**What you should do**
Could you reproduce the lines below from the one with "(.48, .63, .33, .47)], True)" through the one with "y, .92), .02)"? Keep both ends and add nothing.

───── Extracted entries ─────

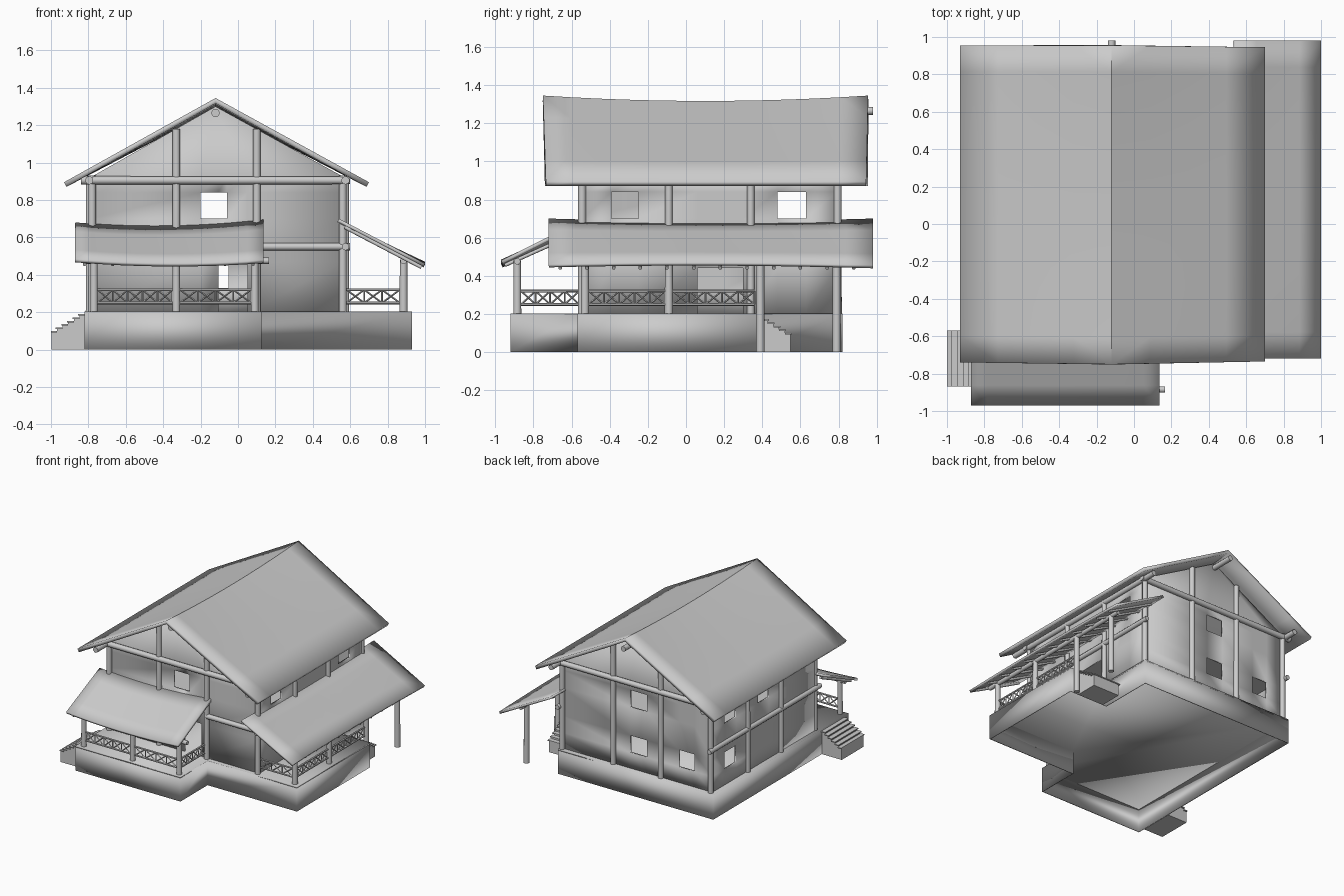
import bpy, bmesh, math
from mathutils import Vector, Matrix

if "Cube" in bpy.data.objects:
    bpy.data.objects.remove(bpy.data.objects["Cube"])

mat = bpy.data.materials.new("plain grey")
mat.diffuse_color = (0.6, 0.6, 0.6, 1)
mat.use_nodes = True
mat.node_tree.nodes["Principled BSDF"].inputs["Base Color"].default_value = mat.diffuse_color


def finish(name, bm, thick=0, offset=-1):
    """Turn a bmesh into a named object, optionally thickened."""
    bmesh.ops.remove_doubles(bm, verts=bm.verts, dist=1e-5)
    me = bpy.data.meshes.new(name)
    bm.to_mesh(me)
    bm.free()
    ob = bpy.data.objects.new(name, me)
    bpy.context.collection.objects.link(ob)
    me.materials.append(mat)
    if thick:
        mod = ob.modifiers.new("thickness", 'SOLIDIFY')
        mod.thickness = thick
        mod.offset = offset
    bpy.ops.object.select_all(action='DESELECT')
    ob.select_set(True)
    bpy.context.view_layer.objects.active = ob
    bpy.ops.object.shade_smooth_by_angle(angle=math.radians(40))
    return ob


def rod(bm, a, b, r, sides):
    a, b = Vector(a), Vector(b)
    d = b - a
    m = Matrix.Translation((a + b) / 2) @ d.to_track_quat('Z', 'Y').to_matrix().to_4x4()
    bmesh.ops.create_cone(bm, cap_ends=True, segments=sides, radius1=r,
                          radius2=r * 0.95, depth=d.length, matrix=m)


def log(name, a, b, r=0.02):
    bm = bmesh.new()
    rod(bm, a, b, r, 10)
    finish(name, bm)


def box(bm, lo, hi):
    lo, hi = Vector(lo), Vector(hi)
    m = Matrix.Translation((lo + hi) / 2) @ Matrix.Diagonal((*(hi - lo), 1))
    bmesh.ops.create_cube(bm, size=1, matrix=m)


def wall(name, axis, pos, u0, u1, z0, z1, holes, flip, apex=None):
    """Flat wall with rectangular openings and an optional gable peak."""
    bm = bmesh.new()
    us = sorted({u0, u1, *[h[0] for h in holes], *[h[1] for h in holes]})
    zs = sorted({z0, z1, *[h[2] for h in holes], *[h[3] for h in holes]})

    def pt(u, z):
        return bm.verts.new((pos, u, z) if axis == 'x' else (u, pos, z))

    def face(pts):
        f = bm.faces.new([pt(*p) for p in pts])
        if flip:
            f.normal_flip()
    for a, b in zip(us, us[1:]):
        for c, d in zip(zs, zs[1:]):
            u, z = (a + b) / 2, (c + d) / 2
            if not any(h[0] < u < h[1] and h[2] < z < h[3] for h in holes):
                face([(a, c), (b, c), (b, d), (a, d)])
    if apex:
        face([(u, z1) for u in us] + [apex])
    finish(name, bm, 0.015)


def roof(name, panels, thick):
    """Each panel: ridge start, ridge end, eave start, eave end, ridge sag, eave sag."""
    bm = bmesh.new()
    n, m = 12, 4
    for r0, r1, e0, e1, rs, es in panels:
        r0, r1, e0, e1 = map(Vector, (r0, r1, e0, e1))
        grid = []
        for i in range(n + 1):
            t = i / n
            s = 1 - (2 * t - 1) ** 2
            top = r0.lerp(r1, t) - Vector((0, 0, rs * s))
            low = e0.lerp(e1, t) - Vector((0, 0, es * s))
            grid.append([bm.verts.new(top.lerp(low, j / m)) for j in range(m + 1)])
        for i in range(n):
            for j in range(m):
                f = bm.faces.new((grid[i][j], grid[i + 1][j], grid[i + 1][j + 1], grid[i][j + 1]))
                f.normal_update()
                if f.normal.z < 0:
                    f.normal_flip()
    finish(name, bm, thick)


def railing(name, a, b):
    """Top and bottom rails with crossed bars between."""
    bm = bmesh.new()
    a, b = Vector(a), Vector(b)
    n = max(1, round((b - a).length / 0.085))
    lo, hi = Vector((0, 0, 0.25)), Vector((0, 0, 0.32))
    for h in (lo, hi):
        rod(bm, a + h, b + h, 0.008, 6)
    for i in range(n):
        p, q = a.lerp(b, i / n), a.lerp(b, (i + 1) / n)
        rod(bm, p + lo, q + hi, 0.005, 4)
        rod(bm, p + hi, q + lo, 0.005, 4)
        rod(bm, q + lo, q + hi, 0.005, 4)
    finish(name, bm)


# Hollow plinth and floor
outline = [(-.82, -.92), (.125, -.92), (.125, -.57), (.93, -.57),
           (.93, .37), (.58, .37), (.58, .82), (-.82, .82)]
bm = bmesh.new()
for (xa, ya), (xb, yb) in zip(outline, outline[1:] + outline[:1]):
    bm.faces.new([bm.verts.new(p) for p in
                  ((xa, ya, 0), (xb, yb, 0), (xb, yb, .2), (xa, ya, .2))])
finish("plinth_skirt", bm, 0.01)
bm = bmesh.new()
bm.faces.new([bm.verts.new((x, y, .203)) for x, y in outline])
finish("ground_floor", bm, 0.012)
bm = bmesh.new()
box(bm, (-.78, -.52, .54), (.54, .78, .555))
finish("upper_floor", bm)

# House walls
apex = (-.12, 1.30)
wall("front_wall", 'y', -.54, -.79, .57, .2, .92,
     [(-.2, -.06, .70, .84), (-.105, .05, .2, .47)], False, apex)
wall("back_wall", 'y', .79, -.79, .57, .2, .92,
     [(-.2, -.05, .70, .84), (-.2, -.05, .33, .47), (-.63, -.49, .33, .47)], True, apex)
wall("right_wall", 'x', .57, -.54, .79, .2, .92,
     [(-.39, -.25, .70, .84), (.48, .63, .70, .84), (.06, .3, .2, .44)], False)
wall("left_wall", 'x', -.79, -.54, .79, .2, .92,
     [(.48, .63, .70, .84), (.06, .2, .70, .84), (.48, .63, .33, .47)], True)

# Wall logs
for y, side in ((-.545, "front"), (.795, "back")):
    for i, (x, top) in enumerate(((-.78, .93), (-.33, 1.18), (.10, 1.18), (.56, .93))):
        log(f"{side}_post_{i}", (x, y, .2), (x, y, top), .022)
    log(f"{side}_tie_beam", (-.84, y - .01 if side == "front" else y + .01, .905),
        (.60, y - .01 if side == "front" else y + .01, .905), .022)
for x, side in ((-.795, "left"), (.575, "right")):
    for i, y in enumerate((-.09, .34)):
        log(f"{side}_post_{i}", (x, y, .2), (x, y, .92), .02)
    log(f"{side}_eave_beam", (x, -.70, .905), (x, .92, .905), .022)
    log(f"{side}_mid_beam", (x, -.59, .55), (x, .84, .55), .02)
log("front_mid_beam", (.10, -.55, .55), (.60, -.55, .55), .02)
log("ridge_beam", (-.12, -.70, 1.265), (-.12, .98, 1.265), .022)

# Main roof with sagging ridge
ridge = ((-.12, -.75, 1.345), (-.12, .955, 1.345))
roof("main_roof", [(*ridge, (-.93, -.74, .895), (-.93, .955, .895), .028, 0),
                   (*ridge, (.70, -.735, .895), (.70, .945, .895), .028, 0)], .028)

# Porch roofs
roof("front_porch_roof", [((-.87, -.54, .68), (.135, -.54, .695),
                           (-.87, -.97, .485), (.135, -.97, .48), .025, .02)], .02)
roof("side_porch_roof", [((.54, -.72, .70), (.54, .98, .70),
                          (1.0, -.72, .46), (1.0, .98, .455), .012, -.012)], .018)

# Porch beams and rafters
log("front_porch_beam", (-.82, -.885, .475), (.165, -.885, .475), .018)
log("side_porch_beam", (.885, -.62, .475), (.885, .87, .475), .018)
for i in range(12):
    y = -.66 + i * .14
    log(f"side_rafter_{i}", (.57, y, .655), (.98, y, .44), .01)
for i in range(7):
    x = -.82 + i * .15
    log(f"front_rafter_{i}", (x, -.56, .63), (x, -.95, .455), .01)

# Porch posts
for i, x in enumerate((-.77, -.33, .09)):
    log(f"front_porch_post_{i}", (x, -.885, .2), (x, -.885, .48), .021)
for i, (y, z) in enumerate(((-.53, .2), (-.09, .2), (.39, 0), (.79, 0))):
    log(f"side_porch_post_{i}", (.885, y, z), (.885, y, .48), .022)

# Railings
railing("front_railing_left", (-.75, -.885, 0), (-.35, -.885, 0))
railing("front_railing_right", (-.31, -.885, 0), (.07, -.885, 0))
railing("front_railing_end", (.09, -.865, 0), (.09, -.56, 0))
railing("side_railing_end", (.58, -.53, 0), (.865, -.53, 0))
railing("side_railing_near", (.885, -.51, 0), (.885, -.11, 0))
railing("side_railing_far", (.885, -.07, 0), (.885, .36, 0))

# Steps, solid below with overhanging treads
left, back = bmesh.new(), bmesh.new()
for i in range(6):
    z = .19 - i * .018
    x = -.82 - i * .03
    box(left, (x - .028, -.86, 0), (x + .002, -.58, z - .008))
    box(left, (max(x - .035, -1.0), -.87, z - .008), (x + .002, -.57, z))
    y = .37 + i * .03
    box(back, (.61, y - .002, 0), (.85, y + .028, z - .008))
    box(back, (.60, y - .002, z - .008), (.86, y + .035, z))
finish("left_steps", left)
finish("back_steps", back)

─────

**Task result**
     [(.48, .63, .70, .84), (.06, .2, .70, .84), (.48, .63, .33, .47)], True)

# Wall logs
for y, side in ((-.545, "front"), (.795, "back")):
    for i, (x, top) in enumerate(((-.78, .93), (-.33, 1.18), (.10, 1.18), (.56, .93))):
        log(f"{side}_post_{i}", (x, y, .2), (x, y, top), .022)
    log(f"{side}_tie_beam", (-.84, y - .01 if side == "front" else y + .01, .905),
        (.60, y - .01 if side == "front" else y + .01, .905), .022)
for x, side in ((-.795, "left"), (.575, "right")):
    for i, y in enumerate((-.09, .34)):
        log(f"{side}_post_{i}", (x, y, .2), (x, y, .92), .02)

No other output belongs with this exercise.